WHAT THE TASK REQUIRES:
Look through the records below and say how many lines include "setIndex". Give only that number.

EXERCISE MATERIAL:
________________________
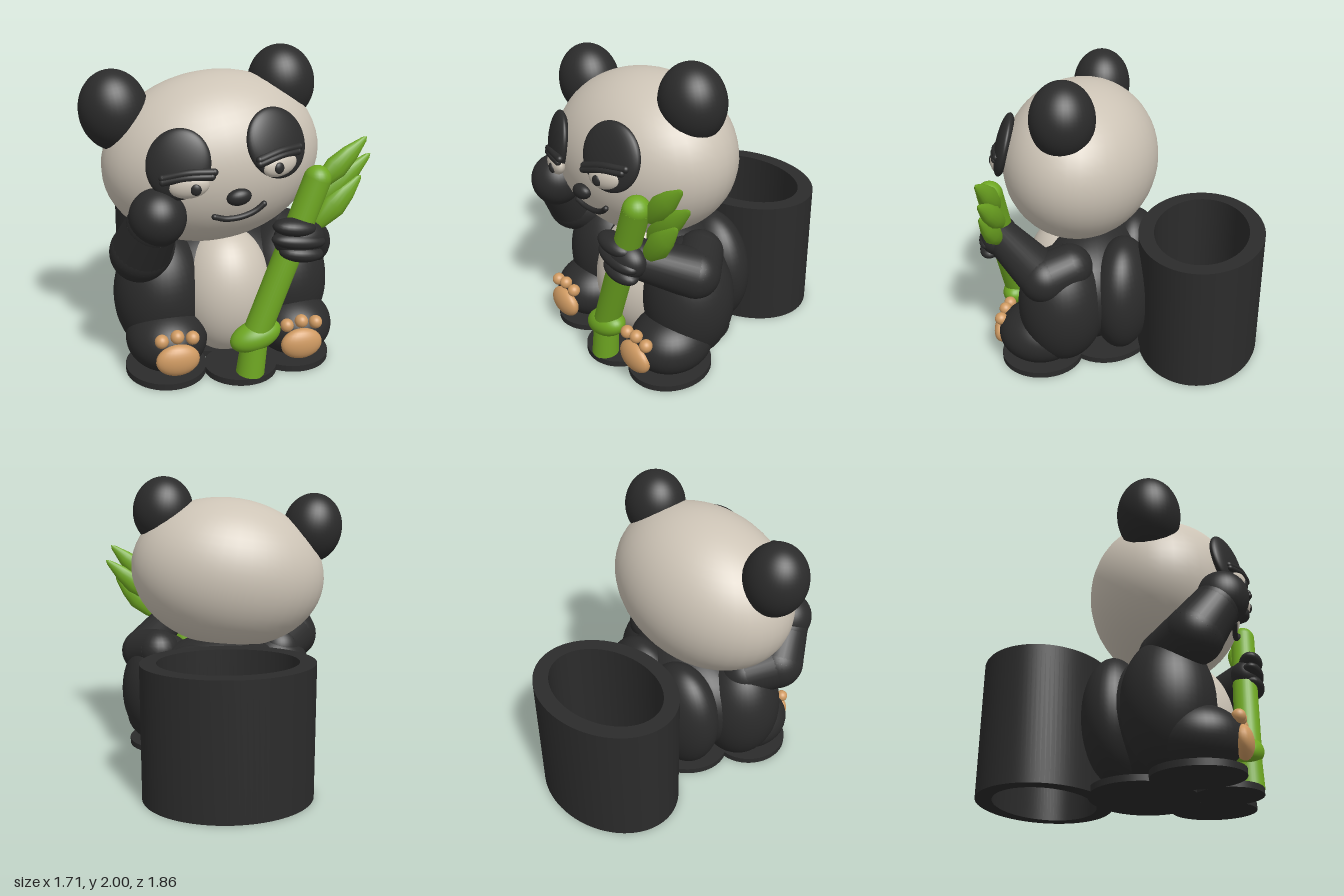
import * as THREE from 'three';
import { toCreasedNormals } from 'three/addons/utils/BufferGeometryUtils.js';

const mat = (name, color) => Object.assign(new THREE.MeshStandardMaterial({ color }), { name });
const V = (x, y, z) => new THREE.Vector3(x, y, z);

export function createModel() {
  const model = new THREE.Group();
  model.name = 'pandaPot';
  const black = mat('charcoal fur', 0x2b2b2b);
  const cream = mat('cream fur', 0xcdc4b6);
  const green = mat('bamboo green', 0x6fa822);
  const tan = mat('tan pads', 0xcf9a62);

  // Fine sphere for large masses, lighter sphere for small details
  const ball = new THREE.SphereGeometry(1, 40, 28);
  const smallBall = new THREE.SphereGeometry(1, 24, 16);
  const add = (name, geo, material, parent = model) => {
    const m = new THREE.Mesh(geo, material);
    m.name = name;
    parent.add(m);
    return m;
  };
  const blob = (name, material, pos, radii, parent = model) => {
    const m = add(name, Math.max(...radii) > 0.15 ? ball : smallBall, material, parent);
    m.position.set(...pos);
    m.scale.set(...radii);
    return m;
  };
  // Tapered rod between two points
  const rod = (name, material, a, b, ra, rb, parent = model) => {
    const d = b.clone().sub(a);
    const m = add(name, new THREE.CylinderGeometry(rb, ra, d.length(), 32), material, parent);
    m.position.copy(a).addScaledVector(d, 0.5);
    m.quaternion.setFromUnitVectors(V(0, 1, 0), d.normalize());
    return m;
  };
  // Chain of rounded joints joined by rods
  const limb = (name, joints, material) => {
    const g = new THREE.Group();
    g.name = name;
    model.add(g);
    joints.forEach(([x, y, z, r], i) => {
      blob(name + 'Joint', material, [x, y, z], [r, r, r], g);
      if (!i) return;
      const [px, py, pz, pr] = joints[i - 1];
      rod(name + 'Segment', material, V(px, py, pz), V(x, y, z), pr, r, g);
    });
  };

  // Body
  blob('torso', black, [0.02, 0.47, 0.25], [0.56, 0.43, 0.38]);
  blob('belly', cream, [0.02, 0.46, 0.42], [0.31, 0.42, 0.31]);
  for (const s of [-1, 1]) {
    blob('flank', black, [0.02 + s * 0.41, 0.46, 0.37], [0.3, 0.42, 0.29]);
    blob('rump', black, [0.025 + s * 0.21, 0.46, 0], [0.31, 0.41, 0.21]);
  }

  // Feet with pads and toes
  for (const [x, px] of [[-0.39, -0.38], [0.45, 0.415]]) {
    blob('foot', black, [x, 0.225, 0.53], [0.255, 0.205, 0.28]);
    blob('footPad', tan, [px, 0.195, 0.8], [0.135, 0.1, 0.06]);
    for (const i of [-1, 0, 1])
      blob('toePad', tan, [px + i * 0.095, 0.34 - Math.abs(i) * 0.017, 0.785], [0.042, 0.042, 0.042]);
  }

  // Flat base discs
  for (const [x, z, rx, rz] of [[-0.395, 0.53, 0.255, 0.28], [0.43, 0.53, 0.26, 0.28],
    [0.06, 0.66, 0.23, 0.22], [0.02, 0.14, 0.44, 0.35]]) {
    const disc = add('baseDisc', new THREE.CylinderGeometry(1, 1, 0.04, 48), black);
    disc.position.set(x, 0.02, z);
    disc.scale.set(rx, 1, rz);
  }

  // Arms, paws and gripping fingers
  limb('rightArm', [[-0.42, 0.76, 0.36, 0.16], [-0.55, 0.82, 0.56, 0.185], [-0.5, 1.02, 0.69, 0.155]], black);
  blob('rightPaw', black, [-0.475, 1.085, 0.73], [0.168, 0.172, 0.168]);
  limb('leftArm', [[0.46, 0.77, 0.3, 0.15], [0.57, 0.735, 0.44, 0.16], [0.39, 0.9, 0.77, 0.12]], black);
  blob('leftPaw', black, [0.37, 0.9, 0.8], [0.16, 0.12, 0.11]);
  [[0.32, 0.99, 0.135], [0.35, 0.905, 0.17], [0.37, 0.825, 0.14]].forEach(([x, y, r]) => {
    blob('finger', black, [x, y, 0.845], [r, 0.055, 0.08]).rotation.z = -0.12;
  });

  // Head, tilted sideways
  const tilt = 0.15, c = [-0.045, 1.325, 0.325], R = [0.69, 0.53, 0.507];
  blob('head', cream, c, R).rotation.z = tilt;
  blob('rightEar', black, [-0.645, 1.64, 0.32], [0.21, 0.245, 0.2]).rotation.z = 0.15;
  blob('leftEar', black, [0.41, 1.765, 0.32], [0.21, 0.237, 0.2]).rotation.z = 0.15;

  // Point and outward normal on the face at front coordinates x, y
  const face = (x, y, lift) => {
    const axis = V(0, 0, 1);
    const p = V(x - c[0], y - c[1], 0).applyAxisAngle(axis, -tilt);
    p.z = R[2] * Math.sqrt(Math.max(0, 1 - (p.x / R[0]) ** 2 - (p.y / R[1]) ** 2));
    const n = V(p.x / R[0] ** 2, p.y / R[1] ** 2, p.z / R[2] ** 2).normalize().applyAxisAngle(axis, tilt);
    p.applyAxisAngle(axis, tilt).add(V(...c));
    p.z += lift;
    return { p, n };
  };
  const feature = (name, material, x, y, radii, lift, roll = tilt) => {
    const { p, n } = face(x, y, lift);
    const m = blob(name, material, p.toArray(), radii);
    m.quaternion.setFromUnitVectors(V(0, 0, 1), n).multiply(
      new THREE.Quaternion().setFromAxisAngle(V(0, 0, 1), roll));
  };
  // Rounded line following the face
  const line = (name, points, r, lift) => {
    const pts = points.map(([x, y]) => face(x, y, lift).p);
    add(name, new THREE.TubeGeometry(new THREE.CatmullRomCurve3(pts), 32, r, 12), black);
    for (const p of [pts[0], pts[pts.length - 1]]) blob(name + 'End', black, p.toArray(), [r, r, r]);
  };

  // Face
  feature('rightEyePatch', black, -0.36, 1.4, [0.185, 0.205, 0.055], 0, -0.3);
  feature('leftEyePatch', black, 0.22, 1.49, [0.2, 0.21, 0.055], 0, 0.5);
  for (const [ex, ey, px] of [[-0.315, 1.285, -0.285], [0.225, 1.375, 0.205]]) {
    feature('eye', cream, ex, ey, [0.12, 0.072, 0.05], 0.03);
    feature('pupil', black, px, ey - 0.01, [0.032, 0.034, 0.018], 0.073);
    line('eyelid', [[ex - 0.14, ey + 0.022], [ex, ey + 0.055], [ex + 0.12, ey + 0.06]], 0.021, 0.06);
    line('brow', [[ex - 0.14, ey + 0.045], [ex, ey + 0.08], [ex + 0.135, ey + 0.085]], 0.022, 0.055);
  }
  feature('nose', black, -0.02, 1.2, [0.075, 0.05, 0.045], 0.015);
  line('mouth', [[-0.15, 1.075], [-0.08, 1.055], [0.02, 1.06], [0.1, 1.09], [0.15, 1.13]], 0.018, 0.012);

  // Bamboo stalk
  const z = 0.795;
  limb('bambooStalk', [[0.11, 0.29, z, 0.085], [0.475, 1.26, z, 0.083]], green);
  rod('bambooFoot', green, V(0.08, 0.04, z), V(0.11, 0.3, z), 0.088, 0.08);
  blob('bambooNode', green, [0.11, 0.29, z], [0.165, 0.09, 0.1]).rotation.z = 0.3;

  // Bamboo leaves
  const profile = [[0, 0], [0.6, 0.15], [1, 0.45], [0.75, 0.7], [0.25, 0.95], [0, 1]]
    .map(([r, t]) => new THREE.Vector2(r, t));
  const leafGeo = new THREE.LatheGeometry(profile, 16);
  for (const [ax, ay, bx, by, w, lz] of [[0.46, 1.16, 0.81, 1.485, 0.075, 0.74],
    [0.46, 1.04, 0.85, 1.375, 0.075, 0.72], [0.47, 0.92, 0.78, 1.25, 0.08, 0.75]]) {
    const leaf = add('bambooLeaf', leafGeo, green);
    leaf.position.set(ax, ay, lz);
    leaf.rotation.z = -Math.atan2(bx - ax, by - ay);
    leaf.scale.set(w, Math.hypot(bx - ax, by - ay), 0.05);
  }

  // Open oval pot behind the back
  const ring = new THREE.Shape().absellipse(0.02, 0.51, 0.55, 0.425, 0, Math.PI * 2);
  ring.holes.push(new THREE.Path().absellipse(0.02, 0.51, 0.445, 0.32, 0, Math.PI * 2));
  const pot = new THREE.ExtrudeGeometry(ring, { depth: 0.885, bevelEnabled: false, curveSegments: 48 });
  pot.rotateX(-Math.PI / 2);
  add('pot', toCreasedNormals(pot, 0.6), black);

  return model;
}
________________________
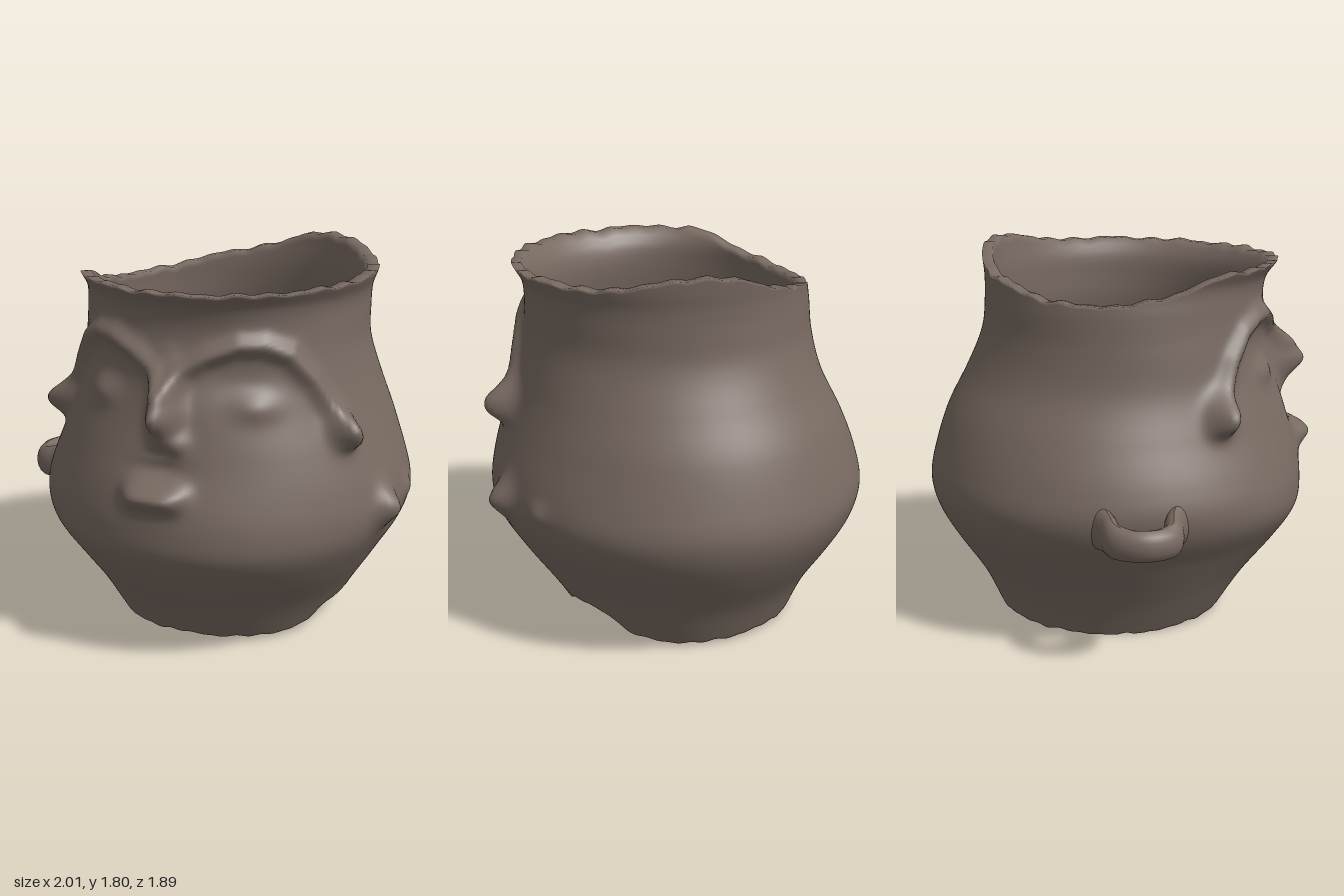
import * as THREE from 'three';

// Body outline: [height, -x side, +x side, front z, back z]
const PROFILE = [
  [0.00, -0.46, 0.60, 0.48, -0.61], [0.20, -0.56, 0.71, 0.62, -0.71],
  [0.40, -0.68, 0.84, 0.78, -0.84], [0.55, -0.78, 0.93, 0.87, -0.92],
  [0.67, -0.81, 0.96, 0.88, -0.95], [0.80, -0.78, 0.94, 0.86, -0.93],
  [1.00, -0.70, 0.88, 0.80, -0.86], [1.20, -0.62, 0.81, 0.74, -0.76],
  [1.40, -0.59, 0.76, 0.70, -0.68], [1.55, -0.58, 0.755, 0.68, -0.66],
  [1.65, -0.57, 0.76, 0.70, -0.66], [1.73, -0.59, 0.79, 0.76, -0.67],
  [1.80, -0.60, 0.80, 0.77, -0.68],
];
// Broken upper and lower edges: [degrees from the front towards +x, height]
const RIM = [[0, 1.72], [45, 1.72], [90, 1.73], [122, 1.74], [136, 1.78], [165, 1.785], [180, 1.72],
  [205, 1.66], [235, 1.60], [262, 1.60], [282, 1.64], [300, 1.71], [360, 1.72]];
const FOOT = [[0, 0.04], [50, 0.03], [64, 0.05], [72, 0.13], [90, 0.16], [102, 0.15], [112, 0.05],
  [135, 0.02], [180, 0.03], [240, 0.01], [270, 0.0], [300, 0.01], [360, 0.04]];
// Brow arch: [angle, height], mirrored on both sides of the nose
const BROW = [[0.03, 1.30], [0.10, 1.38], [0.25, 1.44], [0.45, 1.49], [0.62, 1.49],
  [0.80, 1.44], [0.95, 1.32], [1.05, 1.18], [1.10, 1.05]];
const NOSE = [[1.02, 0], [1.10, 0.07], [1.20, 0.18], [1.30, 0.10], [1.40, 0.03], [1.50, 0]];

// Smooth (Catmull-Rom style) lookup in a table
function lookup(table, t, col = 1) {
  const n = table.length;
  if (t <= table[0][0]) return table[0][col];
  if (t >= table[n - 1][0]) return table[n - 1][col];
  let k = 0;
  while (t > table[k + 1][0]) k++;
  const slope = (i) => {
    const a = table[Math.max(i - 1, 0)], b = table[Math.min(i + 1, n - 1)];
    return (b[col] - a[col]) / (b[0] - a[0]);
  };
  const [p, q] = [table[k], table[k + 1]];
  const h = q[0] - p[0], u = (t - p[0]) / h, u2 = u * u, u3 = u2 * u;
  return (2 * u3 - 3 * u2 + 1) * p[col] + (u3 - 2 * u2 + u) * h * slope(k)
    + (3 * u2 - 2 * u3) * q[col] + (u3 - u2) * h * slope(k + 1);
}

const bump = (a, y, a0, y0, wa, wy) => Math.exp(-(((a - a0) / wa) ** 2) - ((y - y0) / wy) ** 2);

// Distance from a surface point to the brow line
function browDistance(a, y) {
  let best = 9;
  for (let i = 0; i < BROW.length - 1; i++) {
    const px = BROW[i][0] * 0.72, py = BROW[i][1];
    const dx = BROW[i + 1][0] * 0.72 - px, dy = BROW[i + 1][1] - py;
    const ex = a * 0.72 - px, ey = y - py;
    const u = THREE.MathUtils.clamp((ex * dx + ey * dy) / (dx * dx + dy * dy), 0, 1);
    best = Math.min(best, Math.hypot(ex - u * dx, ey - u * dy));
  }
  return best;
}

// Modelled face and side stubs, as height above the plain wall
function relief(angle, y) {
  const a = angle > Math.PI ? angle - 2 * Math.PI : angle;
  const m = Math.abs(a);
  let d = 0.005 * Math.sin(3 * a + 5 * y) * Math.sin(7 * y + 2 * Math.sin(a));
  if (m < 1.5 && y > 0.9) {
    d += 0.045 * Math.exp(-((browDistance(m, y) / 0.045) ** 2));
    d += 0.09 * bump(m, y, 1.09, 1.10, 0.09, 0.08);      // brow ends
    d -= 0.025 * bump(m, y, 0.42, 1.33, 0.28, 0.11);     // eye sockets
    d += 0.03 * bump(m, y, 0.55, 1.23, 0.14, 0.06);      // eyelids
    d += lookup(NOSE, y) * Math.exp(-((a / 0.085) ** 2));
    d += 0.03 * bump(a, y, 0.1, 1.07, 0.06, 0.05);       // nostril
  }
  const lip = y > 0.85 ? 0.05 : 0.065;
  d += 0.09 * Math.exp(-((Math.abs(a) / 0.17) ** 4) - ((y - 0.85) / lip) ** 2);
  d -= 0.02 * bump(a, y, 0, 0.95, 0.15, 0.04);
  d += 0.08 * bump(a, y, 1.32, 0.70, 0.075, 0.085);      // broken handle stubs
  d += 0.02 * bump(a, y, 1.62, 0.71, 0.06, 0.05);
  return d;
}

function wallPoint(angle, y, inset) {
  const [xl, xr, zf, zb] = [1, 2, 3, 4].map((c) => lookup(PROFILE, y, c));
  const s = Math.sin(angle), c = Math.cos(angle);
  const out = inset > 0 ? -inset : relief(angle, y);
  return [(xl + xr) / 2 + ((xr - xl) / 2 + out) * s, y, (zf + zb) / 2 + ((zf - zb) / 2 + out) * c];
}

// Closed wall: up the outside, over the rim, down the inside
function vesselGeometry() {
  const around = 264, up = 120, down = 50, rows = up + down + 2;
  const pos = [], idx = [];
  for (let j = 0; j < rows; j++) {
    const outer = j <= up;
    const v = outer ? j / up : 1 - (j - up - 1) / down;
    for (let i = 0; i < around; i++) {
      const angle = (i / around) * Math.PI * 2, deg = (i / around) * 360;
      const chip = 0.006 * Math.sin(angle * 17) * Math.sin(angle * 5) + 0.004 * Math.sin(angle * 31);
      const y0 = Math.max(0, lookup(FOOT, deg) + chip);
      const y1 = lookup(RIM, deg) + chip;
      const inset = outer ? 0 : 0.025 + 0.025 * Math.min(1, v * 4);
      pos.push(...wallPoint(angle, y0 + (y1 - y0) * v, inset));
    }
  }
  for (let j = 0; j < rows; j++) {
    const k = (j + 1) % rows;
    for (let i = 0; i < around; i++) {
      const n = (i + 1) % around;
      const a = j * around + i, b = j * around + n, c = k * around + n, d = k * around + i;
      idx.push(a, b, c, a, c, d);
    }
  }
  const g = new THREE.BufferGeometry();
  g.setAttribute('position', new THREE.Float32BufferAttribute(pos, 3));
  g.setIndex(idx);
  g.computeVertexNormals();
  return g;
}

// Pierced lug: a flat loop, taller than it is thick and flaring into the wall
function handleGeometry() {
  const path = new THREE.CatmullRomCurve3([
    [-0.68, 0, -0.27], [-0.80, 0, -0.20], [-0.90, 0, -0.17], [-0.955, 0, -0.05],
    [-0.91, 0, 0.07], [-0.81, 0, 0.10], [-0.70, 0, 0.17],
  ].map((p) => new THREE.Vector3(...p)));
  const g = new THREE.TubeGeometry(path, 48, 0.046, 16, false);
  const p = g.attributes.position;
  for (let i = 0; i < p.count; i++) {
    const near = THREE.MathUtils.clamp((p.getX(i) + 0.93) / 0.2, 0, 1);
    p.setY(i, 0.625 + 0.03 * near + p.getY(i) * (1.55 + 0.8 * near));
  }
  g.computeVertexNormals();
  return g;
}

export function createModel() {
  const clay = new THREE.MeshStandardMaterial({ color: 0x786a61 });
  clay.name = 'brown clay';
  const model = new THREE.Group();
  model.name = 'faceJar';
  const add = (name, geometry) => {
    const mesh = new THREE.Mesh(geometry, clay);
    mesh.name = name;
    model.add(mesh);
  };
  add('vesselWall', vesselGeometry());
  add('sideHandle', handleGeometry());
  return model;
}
________________________
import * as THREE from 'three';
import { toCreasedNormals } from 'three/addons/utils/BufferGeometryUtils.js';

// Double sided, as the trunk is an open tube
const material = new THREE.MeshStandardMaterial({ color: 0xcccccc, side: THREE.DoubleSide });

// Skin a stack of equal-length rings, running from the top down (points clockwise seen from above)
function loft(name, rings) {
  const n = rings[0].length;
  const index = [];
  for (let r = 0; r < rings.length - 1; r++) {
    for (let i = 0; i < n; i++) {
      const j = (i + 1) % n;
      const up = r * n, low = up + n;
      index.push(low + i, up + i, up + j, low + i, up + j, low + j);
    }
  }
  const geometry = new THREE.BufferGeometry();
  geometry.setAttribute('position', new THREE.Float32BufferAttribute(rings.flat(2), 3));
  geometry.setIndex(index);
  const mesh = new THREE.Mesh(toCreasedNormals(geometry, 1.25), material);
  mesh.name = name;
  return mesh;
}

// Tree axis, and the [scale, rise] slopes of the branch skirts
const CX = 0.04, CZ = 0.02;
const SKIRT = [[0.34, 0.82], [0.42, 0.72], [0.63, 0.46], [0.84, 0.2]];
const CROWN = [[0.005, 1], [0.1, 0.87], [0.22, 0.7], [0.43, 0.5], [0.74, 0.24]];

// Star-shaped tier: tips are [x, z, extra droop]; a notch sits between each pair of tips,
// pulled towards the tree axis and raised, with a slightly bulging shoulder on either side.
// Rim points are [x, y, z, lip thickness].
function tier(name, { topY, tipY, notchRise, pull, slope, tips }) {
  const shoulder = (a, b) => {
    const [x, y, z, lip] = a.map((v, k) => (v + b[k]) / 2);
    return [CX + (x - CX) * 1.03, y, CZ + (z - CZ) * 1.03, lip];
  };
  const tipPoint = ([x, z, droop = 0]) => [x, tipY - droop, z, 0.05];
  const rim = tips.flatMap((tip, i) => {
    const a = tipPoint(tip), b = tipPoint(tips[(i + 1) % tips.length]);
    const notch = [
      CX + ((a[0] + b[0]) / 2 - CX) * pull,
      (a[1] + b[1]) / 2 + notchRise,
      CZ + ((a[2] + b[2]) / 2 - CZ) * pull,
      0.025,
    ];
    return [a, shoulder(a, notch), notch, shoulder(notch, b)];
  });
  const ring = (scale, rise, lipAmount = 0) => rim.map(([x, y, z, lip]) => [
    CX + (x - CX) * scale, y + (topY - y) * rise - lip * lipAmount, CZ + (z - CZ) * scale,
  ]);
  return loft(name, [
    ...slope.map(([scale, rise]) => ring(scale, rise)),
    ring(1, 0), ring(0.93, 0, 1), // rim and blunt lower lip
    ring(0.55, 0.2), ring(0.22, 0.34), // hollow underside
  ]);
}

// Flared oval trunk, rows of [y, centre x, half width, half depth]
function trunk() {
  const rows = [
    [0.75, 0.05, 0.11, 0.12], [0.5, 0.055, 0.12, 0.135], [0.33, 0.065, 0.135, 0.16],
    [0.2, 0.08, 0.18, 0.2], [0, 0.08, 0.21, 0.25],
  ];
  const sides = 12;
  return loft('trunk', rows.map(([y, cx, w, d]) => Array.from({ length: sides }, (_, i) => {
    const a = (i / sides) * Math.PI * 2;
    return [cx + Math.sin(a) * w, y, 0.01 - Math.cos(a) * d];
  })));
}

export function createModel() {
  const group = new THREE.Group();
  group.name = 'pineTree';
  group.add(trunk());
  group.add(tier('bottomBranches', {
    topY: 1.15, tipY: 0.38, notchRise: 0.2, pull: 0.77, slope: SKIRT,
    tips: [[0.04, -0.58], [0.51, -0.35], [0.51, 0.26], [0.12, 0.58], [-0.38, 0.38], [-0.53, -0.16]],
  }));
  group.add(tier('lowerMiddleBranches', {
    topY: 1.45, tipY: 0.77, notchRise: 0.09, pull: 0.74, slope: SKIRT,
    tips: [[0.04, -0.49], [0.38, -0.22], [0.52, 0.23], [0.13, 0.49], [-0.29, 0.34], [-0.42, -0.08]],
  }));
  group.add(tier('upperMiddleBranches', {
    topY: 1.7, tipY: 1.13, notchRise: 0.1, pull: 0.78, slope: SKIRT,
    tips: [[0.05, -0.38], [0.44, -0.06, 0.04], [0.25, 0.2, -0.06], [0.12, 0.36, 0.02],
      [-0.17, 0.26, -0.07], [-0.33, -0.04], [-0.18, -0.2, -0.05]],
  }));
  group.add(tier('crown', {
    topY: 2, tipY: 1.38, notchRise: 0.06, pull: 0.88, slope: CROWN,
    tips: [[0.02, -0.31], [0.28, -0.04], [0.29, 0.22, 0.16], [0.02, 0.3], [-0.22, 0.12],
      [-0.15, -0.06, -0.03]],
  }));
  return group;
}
________________________
RESULT FOR THIS TASK:
2